CONTENT BROADCASTING & BEHAVIOR
Content Broadcasting & Behavior
Every day we are bombarded with stimuli from a multitude of sources. Whether it be from social media, the television or a billboard we see when driving down a highway, we are constantly and continuously invited to engage in and elicit a response to the plethora of stimuli presented to us. Most of the time, we are almost blind to this incessant invitation as it has become so ingrained as a part of our society. We’ve subconsciously accepted it as the norm, and we tend to overlook the effects it creates in our lives. With the technological advancements of the modern world, we are able to connect with the rest of the world anytime and anywhere. This sense of connectedness has many impacts in our society--specifically in behavioral aspects. The content that is delivered to us through this stimuli ultimately causes us to behave in a certain way when we respond to it. Depending on the content, we are given the option to engage in a positive or negative manner. So how can content delivered through stimuli affect one’s behavior? Specifically, how could this content positively influence and alter an inmate’s behavior in a correctional facility?
Encartele is deploying a new product out in prisons that delivers engaging content to inmates through our rendition of content broadcasting. We call this Cellcast: a revolutionary invention with the potential to positively alter the relationship between inmates and their prison environments. In prisons, inmates are confined inside an environment that isolates them entirely from this content-based world that we live in. With Cellcast, the objective is to open up this world by conveying specialized content that can potentially evoke these emotions in a beneficial way, to ultimately facilitate behavioral modification in a positive fashion.
Content and Behavior
How does the specific content that is presented to us affect our actions and attitudes? Cognition is the process of reducing, elaborating, transforming, and storing stimuli in the brain, and what happens in the mind causes us to behave in particular ways. This process helps us bring meaning to content in messages. This phenomenon is evident in the way people interact with social media. Take for instance the dawn of the “selfie” trend. When one posts an image of their face on the internet for the world to see, odds are they are hoping to receive a positive reaction from their viewers. When someone leaves a flattering comment or “likes” this image, what does this do to the individual who posted it? More likely than not, it gives the person a pleasing self-esteem boost as well as an incentive to continue posting up-close-and-personal photos of their face. That comment or that “like” from the other individual evoked a positive response from the person who posted it. This is just a single example of the immense influence that this sort of stimuli holds in our world. The sense of connectedness it presents us with impacts us on a vast spectrum. Something so simple as checking the weather app on your phone makes one feel up to date and joined with the outside world.

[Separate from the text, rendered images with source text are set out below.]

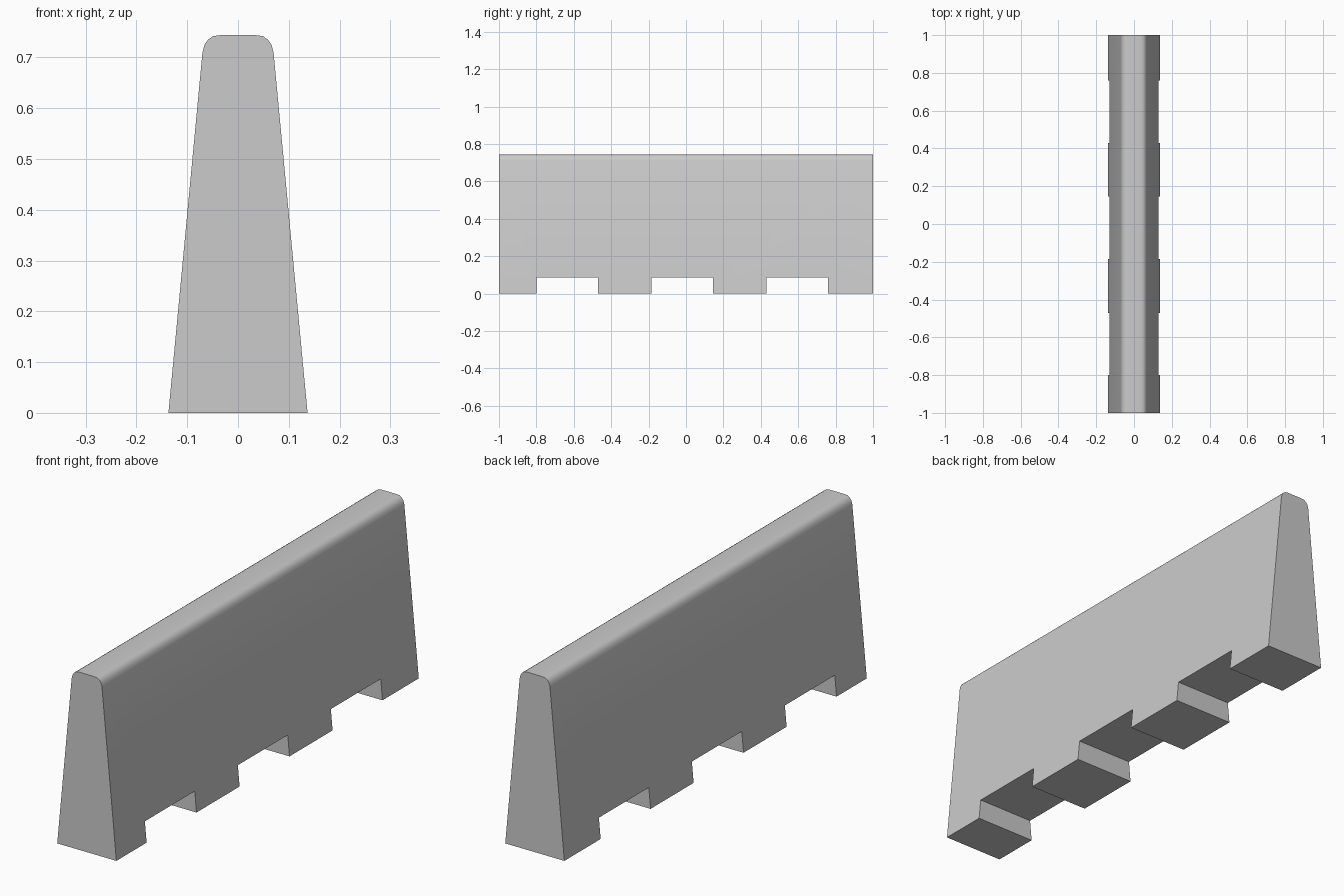
import bpy
import bmesh
import math

LENGTH = 2.0
NOTCH_HEIGHT = 0.087
NOTCH_SPANS = [(-0.80, -0.47), (-0.185, 0.145), (0.43, 0.76)]

default_cube = bpy.data.objects.get("Cube")
if default_cube:
    bpy.data.objects.remove(default_cube, do_unlink=True)

# Plain concrete
concrete = bpy.data.materials.new("concrete_grey")
concrete.use_nodes = True
colour = (0.6, 0.6, 0.6, 1)
concrete.diffuse_color = colour
concrete.node_tree.nodes["Principled BSDF"].inputs["Base Color"].default_value = colour


def extrude_profile(name, points, y0, y1):
    """Solid with an x-z outline running from y0 to y1."""
    bm = bmesh.new()
    face = bm.faces.new([bm.verts.new((x, y0, z)) for x, z in points])
    result = bmesh.ops.extrude_face_region(bm, geom=[face])
    moved = [v for v in result["geom"] if isinstance(v, bmesh.types.BMVert)]
    bmesh.ops.translate(bm, verts=moved, vec=(0, y1 - y0, 0))
    bmesh.ops.recalc_face_normals(bm, faces=bm.faces)
    mesh = bpy.data.meshes.new(name)
    bm.to_mesh(mesh)
    bm.free()
    mesh.materials.append(concrete)
    obj = bpy.data.objects.new(name, mesh)
    bpy.context.collection.objects.link(obj)
    return obj


# Tapered barrier with rounded top shoulders
half = [(0.137, 0), (0.07, 0.71), (0.066, 0.725), (0.059, 0.735),
        (0.049, 0.742), (0.035, 0.744)]
outline = half + [(-x, z) for x, z in reversed(half)]
barrier = extrude_profile("barrier_body", outline, -LENGTH / 2, LENGTH / 2)

# Notches through the foot
box = [(-0.3, -0.1), (0.3, -0.1), (0.3, NOTCH_HEIGHT), (-0.3, NOTCH_HEIGHT)]
bpy.context.view_layer.objects.active = barrier
for y0, y1 in NOTCH_SPANS:
    cutter = extrude_profile("notch_cutter", box, y0, y1)
    cutter.hide_render = True
    cut = barrier.modifiers.new("notch", "BOOLEAN")
    cut.operation = "DIFFERENCE"
    cut.solver = "EXACT"
    cut.object = cutter
    bpy.ops.object.modifier_apply(modifier=cut.name)
    bpy.data.objects.remove(cutter, do_unlink=True)

# Smooth shoulders, crisp ends and notches
bpy.ops.object.select_all(action="DESELECT")
barrier.select_set(True)
bpy.ops.object.shade_smooth_by_angle(angle=math.radians(30))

Imagine what a technology like Cellcast could do for inmates who are so lacking this sense of connectedness to society. Just look at solitary confinement for example. Sure, the idea of prison is to punish, but at what point does this stop becoming effective? After all, the purpose of these facilities is to “correct.” So, to enclose someone in a cramped, dark room for months on end with no structure or purpose seems to be counterproductive. What if they had a screen designed to deliver content to stimulate them? Whether it be news, images, sounds, etc., what would this do to a person living in an environment like that? Having control of the content that is displayed to these prisoners through content broadcasting gives us the ability to alter behavior customized to our intents.
Compliance is a large component of our product. For instance, a simple daily display of the correctional facility’s rules and regulations could potentially instill these ideals within the inmate and eventually aid in understanding and following them. Education is another important aspect of Cellcast. With implementing specific educational content and trivia-like games, we can stimulate brain activity and keep the inmates actively engaged in thinking and challenging themselves. Our product can work as a learning process in which it functions as a neutral stimulus that elicits a response. This idea works with Pavlov’s classical conditioning theory where a biologically potent stimulus (e.g. food) is coupled with a previous neutral stimulus (ringing of a bell) and together, they work to elicit a response (salivation) within the subject (dog). We could specifically tailor and manipulate our product to classically condition these inmates and excite a positive reaction within them.
The possible benefits of Cellcast in correctional facilities are endless and the results could be revolutionary. Only with the adoption of this product in these facilities will we be able to witness this change.